PROMPT: Nothing but the lines below between the line holding "bm = bmesh.new()" and the line holding "p = p + Vector((0.018", inclusive, should appear in the answer, each set down exactly.

Stored data
* * * * *

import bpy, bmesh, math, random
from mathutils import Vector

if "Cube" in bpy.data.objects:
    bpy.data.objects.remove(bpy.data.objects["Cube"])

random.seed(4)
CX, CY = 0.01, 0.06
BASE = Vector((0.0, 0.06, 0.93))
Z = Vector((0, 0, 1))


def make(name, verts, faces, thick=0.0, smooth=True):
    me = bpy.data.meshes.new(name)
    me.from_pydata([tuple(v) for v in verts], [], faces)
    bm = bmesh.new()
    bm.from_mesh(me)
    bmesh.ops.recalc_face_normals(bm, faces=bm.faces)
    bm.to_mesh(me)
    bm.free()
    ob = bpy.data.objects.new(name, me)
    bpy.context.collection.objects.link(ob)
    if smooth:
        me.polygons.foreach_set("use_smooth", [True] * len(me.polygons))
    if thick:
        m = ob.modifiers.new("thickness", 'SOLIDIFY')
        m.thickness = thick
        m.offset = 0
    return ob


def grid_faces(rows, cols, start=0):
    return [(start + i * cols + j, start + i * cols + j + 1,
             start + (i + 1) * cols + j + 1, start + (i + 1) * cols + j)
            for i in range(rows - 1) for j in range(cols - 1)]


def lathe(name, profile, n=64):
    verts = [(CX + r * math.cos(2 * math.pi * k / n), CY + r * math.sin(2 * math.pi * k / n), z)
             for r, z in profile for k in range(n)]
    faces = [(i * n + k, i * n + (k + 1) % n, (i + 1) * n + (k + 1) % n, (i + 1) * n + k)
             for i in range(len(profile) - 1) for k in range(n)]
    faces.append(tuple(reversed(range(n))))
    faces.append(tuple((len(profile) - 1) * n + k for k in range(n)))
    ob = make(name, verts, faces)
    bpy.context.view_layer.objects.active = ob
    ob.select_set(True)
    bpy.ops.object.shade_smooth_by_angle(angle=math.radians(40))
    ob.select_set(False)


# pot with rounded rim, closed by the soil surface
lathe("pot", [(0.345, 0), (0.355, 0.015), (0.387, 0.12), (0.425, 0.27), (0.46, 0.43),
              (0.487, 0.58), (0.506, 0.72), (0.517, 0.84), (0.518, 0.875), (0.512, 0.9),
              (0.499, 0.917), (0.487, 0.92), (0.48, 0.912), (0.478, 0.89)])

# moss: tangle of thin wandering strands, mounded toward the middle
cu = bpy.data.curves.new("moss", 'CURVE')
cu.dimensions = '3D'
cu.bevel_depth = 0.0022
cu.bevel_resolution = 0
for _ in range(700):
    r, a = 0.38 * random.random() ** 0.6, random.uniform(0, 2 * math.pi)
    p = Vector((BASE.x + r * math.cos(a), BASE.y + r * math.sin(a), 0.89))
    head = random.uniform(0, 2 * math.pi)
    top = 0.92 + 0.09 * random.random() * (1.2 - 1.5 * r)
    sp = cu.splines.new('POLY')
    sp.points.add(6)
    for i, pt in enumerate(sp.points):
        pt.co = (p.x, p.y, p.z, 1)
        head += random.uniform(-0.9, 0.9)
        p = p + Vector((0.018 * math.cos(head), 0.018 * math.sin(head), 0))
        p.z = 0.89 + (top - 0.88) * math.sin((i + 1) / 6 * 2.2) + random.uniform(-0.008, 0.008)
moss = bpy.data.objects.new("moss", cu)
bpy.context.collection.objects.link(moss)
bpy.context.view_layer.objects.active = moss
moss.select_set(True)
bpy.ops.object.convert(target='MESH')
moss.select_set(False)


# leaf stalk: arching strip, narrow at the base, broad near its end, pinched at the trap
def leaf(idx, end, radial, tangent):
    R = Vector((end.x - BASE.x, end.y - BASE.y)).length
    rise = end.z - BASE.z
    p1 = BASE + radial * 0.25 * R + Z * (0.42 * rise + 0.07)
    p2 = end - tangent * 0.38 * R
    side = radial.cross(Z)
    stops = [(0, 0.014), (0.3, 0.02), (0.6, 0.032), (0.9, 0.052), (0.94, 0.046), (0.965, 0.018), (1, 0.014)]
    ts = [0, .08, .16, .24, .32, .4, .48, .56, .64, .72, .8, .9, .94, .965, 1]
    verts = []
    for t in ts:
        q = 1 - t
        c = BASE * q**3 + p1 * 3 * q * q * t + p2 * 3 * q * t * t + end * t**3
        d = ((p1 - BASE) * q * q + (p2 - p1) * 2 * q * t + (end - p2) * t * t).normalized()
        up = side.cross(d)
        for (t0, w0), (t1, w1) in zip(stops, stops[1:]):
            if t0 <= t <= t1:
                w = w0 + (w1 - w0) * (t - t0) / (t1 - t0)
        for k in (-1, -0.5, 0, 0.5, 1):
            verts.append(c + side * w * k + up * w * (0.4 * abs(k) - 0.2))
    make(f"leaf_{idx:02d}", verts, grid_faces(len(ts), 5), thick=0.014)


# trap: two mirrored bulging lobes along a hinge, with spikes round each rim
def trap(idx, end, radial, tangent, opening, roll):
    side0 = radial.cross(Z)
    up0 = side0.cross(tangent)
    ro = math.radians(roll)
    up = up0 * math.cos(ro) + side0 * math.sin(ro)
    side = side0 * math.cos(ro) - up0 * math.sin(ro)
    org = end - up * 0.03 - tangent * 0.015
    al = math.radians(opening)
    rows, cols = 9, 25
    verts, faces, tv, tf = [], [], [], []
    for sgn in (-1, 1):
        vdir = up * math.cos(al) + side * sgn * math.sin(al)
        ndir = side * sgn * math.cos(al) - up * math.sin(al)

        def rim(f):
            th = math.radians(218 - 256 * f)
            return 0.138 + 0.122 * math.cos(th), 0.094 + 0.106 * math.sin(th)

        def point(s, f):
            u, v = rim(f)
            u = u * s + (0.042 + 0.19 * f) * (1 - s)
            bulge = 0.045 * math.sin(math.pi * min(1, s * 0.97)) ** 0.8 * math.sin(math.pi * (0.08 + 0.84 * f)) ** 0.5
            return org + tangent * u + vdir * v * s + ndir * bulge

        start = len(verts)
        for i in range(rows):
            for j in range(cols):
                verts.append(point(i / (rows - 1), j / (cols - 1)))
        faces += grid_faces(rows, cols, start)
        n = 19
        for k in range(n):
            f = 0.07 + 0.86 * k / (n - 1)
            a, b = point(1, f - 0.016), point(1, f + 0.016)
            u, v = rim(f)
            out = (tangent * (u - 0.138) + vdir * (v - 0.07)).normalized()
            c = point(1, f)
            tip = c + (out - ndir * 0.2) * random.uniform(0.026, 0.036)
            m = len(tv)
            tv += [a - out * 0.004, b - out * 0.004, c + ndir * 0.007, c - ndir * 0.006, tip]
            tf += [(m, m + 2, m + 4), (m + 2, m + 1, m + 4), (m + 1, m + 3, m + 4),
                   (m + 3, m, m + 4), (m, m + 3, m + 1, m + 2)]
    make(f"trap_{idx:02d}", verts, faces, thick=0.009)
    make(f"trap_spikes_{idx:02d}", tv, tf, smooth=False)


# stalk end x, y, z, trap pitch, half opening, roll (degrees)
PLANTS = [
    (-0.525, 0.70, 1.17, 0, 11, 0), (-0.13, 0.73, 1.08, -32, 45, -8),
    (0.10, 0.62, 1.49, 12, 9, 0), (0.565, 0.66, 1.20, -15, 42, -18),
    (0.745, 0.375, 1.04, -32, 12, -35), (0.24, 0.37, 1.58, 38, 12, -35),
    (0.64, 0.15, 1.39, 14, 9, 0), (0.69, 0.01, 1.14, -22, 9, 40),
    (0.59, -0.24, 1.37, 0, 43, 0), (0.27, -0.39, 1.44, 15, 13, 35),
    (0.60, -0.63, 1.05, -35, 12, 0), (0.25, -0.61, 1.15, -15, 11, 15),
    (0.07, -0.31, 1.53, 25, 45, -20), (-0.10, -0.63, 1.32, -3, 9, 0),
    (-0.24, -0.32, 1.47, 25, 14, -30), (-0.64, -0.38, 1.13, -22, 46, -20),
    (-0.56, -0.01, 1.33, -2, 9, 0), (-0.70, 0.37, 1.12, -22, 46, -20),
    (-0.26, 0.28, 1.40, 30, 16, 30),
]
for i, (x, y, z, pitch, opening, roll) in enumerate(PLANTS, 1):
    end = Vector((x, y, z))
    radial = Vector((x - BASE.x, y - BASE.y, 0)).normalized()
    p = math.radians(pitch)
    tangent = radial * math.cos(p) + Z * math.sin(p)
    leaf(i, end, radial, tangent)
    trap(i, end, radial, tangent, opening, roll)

* * * * *

RESULT OF THE TASK:
    bm = bmesh.new()
    bm.from_mesh(me)
    bmesh.ops.recalc_face_normals(bm, faces=bm.faces)
    bm.to_mesh(me)
    bm.free()
    ob = bpy.data.objects.new(name, me)
    bpy.context.collection.objects.link(ob)
    if smooth:
        me.polygons.foreach_set("use_smooth", [True] * len(me.polygons))
    if thick:
        m = ob.modifiers.new("thickness", 'SOLIDIFY')
        m.thickness = thick
        m.offset = 0
    return ob


def grid_faces(rows, cols, start=0):
    return [(start + i * cols + j, start + i * cols + j + 1,
             start + (i + 1) * cols + j + 1, start + (i + 1) * cols + j)
            for i in range(rows - 1) for j in range(cols - 1)]


def lathe(name, profile, n=64):
    verts = [(CX + r * math.cos(2 * math.pi * k / n), CY + r * math.sin(2 * math.pi * k / n), z)
             for r, z in profile for k in range(n)]
    faces = [(i * n + k, i * n + (k + 1) % n, (i + 1) * n + (k + 1) % n, (i + 1) * n + k)
             for i in range(len(profile) - 1) for k in range(n)]
    faces.append(tuple(reversed(range(n))))
    faces.append(tuple((len(profile) - 1) * n + k for k in range(n)))
    ob = make(name, verts, faces)
    bpy.context.view_layer.objects.active = ob
    ob.select_set(True)
    bpy.ops.object.shade_smooth_by_angle(angle=math.radians(40))
    ob.select_set(False)


# pot with rounded rim, closed by the soil surface
lathe("pot", [(0.345, 0), (0.355, 0.015), (0.387, 0.12), (0.425, 0.27), (0.46, 0.43),
              (0.487, 0.58), (0.506, 0.72), (0.517, 0.84), (0.518, 0.875), (0.512, 0.9),
              (0.499, 0.917), (0.487, 0.92), (0.48, 0.912), (0.478, 0.89)])

# moss: tangle of thin wandering strands, mounded toward the middle
cu = bpy.data.curves.new("moss", 'CURVE')
cu.dimensions = '3D'
cu.bevel_depth = 0.0022
cu.bevel_resolution = 0
for _ in range(700):
    r, a = 0.38 * random.random() ** 0.6, random.uniform(0, 2 * math.pi)
    p = Vector((BASE.x + r * math.cos(a), BASE.y + r * math.sin(a), 0.89))
    head = random.uniform(0, 2 * math.pi)
    top = 0.92 + 0.09 * random.random() * (1.2 - 1.5 * r)
    sp = cu.splines.new('POLY')
    sp.points.add(6)
    for i, pt in enumerate(sp.points):
        pt.co = (p.x, p.y, p.z, 1)
        head += random.uniform(-0.9, 0.9)
        p = p + Vector((0.018 * math.cos(head), 0.018 * math.sin(head), 0))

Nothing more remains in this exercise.